While reading the listing below, count how many lines hold the word "data", and answer with the number only.

● ● ● ●

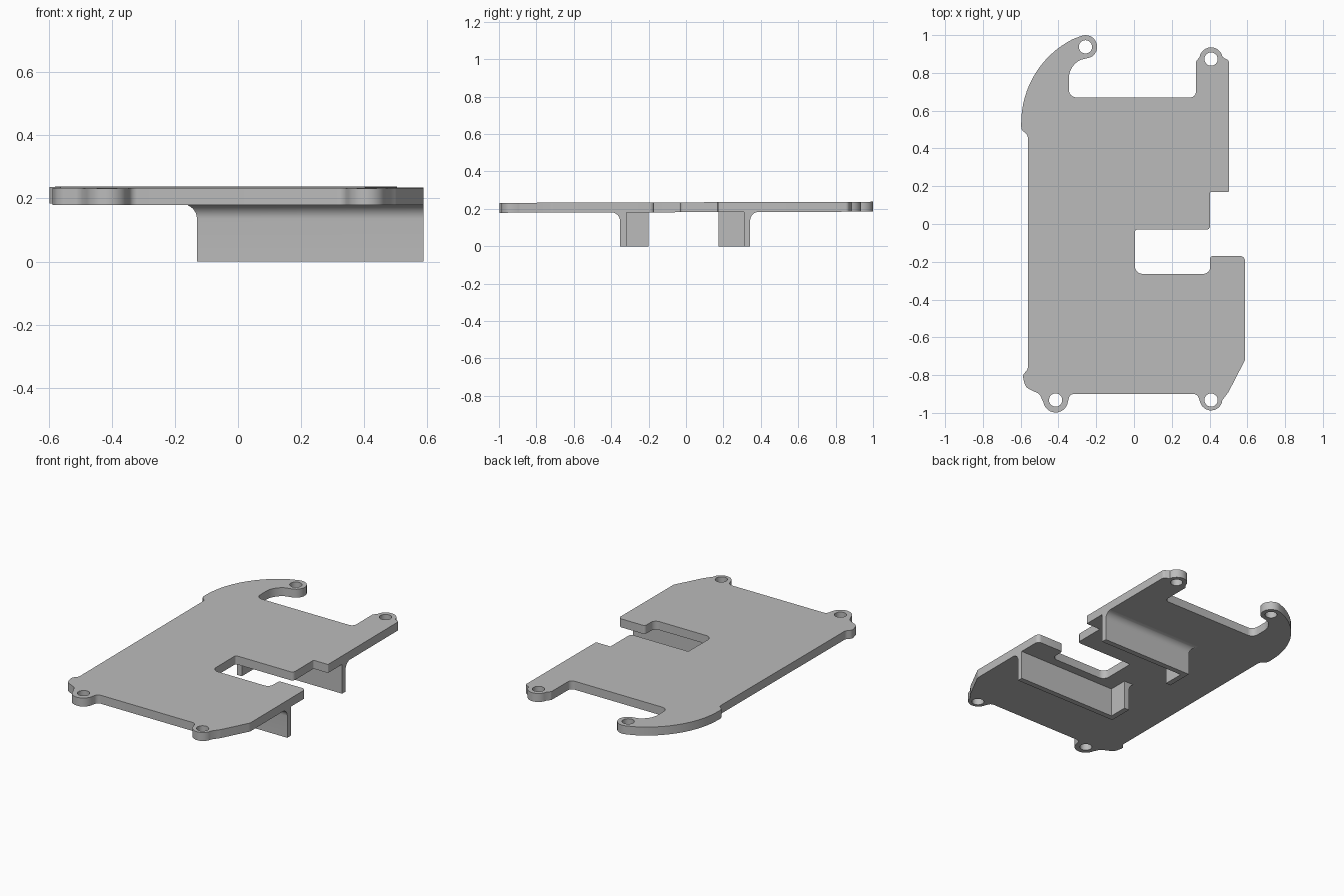
import bpy, bmesh, math
from mathutils import Vector

cube = bpy.data.objects.get("Cube")
if cube:
    bpy.data.objects.remove(cube, do_unlink=True)

TOP, THICK, TILT = 0.235, 0.053, 0.003

grey = bpy.data.materials.new("plain grey")
grey.use_nodes = True
colour = (0.5, 0.5, 0.5, 1)
grey.diffuse_color = colour
grey.node_tree.nodes["Principled BSDF"].inputs["Base Color"].default_value = colour


def finish(obj):
    """Material and smooth shading with sharp edges kept."""
    obj.data.materials.clear()
    obj.data.materials.append(grey)
    bpy.ops.object.select_all(action='DESELECT')
    obj.select_set(True)
    bpy.context.view_layer.objects.active = obj
    bpy.ops.object.shade_smooth_by_angle(angle=math.radians(30))


def arc(cx, cy, r, start, end, steps=12):
    """Points on a circle from one angle to another, in degrees."""
    angles = [math.radians(start + (end - start) * i / steps) for i in range(steps + 1)]
    return [(cx + r * math.cos(a), cy + r * math.sin(a), 0) for a in angles]


def rounded(corners, steps=6):
    """Round each (x, y, radius) corner of a closed outline."""
    out = []
    for i, (x, y, r) in enumerate(corners):
        p = Vector((x, y))
        if r == 0:
            out.append(p)
            continue
        a = Vector(corners[i - 1][:2]) - p
        b = Vector(corners[(i + 1) % len(corners)][:2]) - p
        half = a.angle(b) / 2
        cut = min(r / math.tan(half), a.length * 0.48, b.length * 0.48)
        p0, p1 = p + a.normalized() * cut, p + b.normalized() * cut
        centre = p + (a.normalized() + b.normalized()).normalized() * cut / math.cos(half)
        u, v = p0 - centre, p1 - centre
        for k in range(steps + 1):
            d = u.lerp(v, k / steps).normalized() * u.length
            out.append(centre + d)
    return out


# Plate outline, clockwise from the front right screw tab
outline = [(-0.34, -0.9, 0.04)] + arc(-0.415, -0.932, 0.066, -10, -170)
outline += [(-0.5, -0.9, 0.04), (-0.575, -0.865, 0.05), (-0.59, -0.8, 0.03),
            (-0.562, -0.77, 0.03), (-0.562, 0.47, 0.03), (-0.597, 0.5, 0.03)]
# Curved horn: outer sweep, round tip, inner hollow
outline += arc(-0.1, 0.535, 0.497, 180, 117, 16)
outline += arc(-0.257, 0.938, 0.062, 105, -65)
outline += arc(-0.235, 0.77, 0.11, 115, 180, 8)
outline += [(-0.345, 0.67, 0.04), (0.328, 0.67, 0.03), (0.328, 0.86, 0.02)]
# Back left tab and stepped side
outline += arc(0.408, 0.873, 0.062, 170, 10)
outline += [(0.503, 0.865, 0.02), (0.503, 0.17, 0.005), (0.403, 0.17, 0.005),
            (0.403, -0.03, 0.02), (0.005, -0.03, 0.012), (0.005, -0.264, 0.04),
            (0.403, -0.264, 0.035), (0.403, -0.17, 0.015), (0.588, -0.17, 0.025),
            (0.588, -0.72, 0.04), (0.5, -0.89, 0.05)]
# Front left tab
outline += arc(0.408, -0.927, 0.06, -5, -165)
outline += [(0.335, -0.9, 0.03)]

holes = [(-0.415, -0.932), (0.408, -0.932), (-0.257, 0.938), (0.408, 0.873)]

curve = bpy.data.curves.new("plate_profile", 'CURVE')
curve.dimensions = '2D'
curve.fill_mode = 'BOTH'
curve.extrude = THICK / 2
loops = [rounded(outline)]
for hx, hy in holes:
    loops.append([Vector(p[:2]) for p in arc(hx, hy, 0.035, 0, 352.5, 47)])
for loop in loops:
    spline = curve.splines.new('POLY')
    spline.points.add(len(loop) - 1)
    for point, co in zip(spline.points, loop):
        point.co = (co.x, co.y, 0, 1)
    spline.use_cyclic_u = True

profile = bpy.data.objects.new("plate_profile", curve)
bpy.context.collection.objects.link(profile)
bpy.context.view_layer.update()
mesh = bpy.data.meshes.new_from_object(profile.evaluated_get(bpy.context.evaluated_depsgraph_get()))
bpy.data.objects.remove(profile, do_unlink=True)
bm = bmesh.new()
bm.from_mesh(mesh)
bmesh.ops.remove_doubles(bm, verts=bm.verts, dist=0.0001)
bmesh.ops.recalc_face_normals(bm, faces=bm.faces)
for v in bm.verts:
    v.co.z += TOP - THICK / 2 + TILT * v.co.y
bm.to_mesh(mesh)
bm.free()
plate = bpy.data.objects.new("plate", mesh)
bpy.context.collection.objects.link(plate)
finish(plate)


def bracket(name, x_end, y_out, y_tip):
    """L-shaped wall whose outer sides flare into the plate."""
    s = 1 if y_out > 0 else -1
    x_out, wall, r = -0.13, 0.034, 0.047
    roof = TOP - THICK + TILT * y_out + 0.001
    levels = [(0, 0)]
    for i in range(9):
        a = math.radians(90 * i / 8)
        levels.append((roof - r + r * math.sin(a), r * (1 - math.cos(a))))
    bm = bmesh.new()
    rings = []
    for z, d in levels:
        shape = [(x_end, y_out + s * d), (x_out - d, y_out + s * d), (x_out - d, y_tip),
                 (x_out + wall, y_tip), (x_out + wall, y_out - s * wall),
                 (x_end, y_out - s * wall)]
        rings.append([bm.verts.new((x, y, z)) for x, y in shape])
    for low, high in zip(rings, rings[1:]):
        for i in range(6):
            j = (i + 1) % 6
            bm.faces.new((low[i], low[j], high[j], high[i]))
    bm.faces.new(rings[0])
    bm.faces.new(rings[-1])
    bmesh.ops.recalc_face_normals(bm, faces=bm.faces)
    mesh = bpy.data.meshes.new(name)
    bm.to_mesh(mesh)
    bm.free()
    obj = bpy.data.objects.new(name, mesh)
    bpy.context.collection.objects.link(obj)
    finish(obj)


bracket("front_bracket", 0.588, -0.353, -0.2)
bracket("back_bracket", 0.503, 0.343, 0.175)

● ● ● ●

**Reply:** 12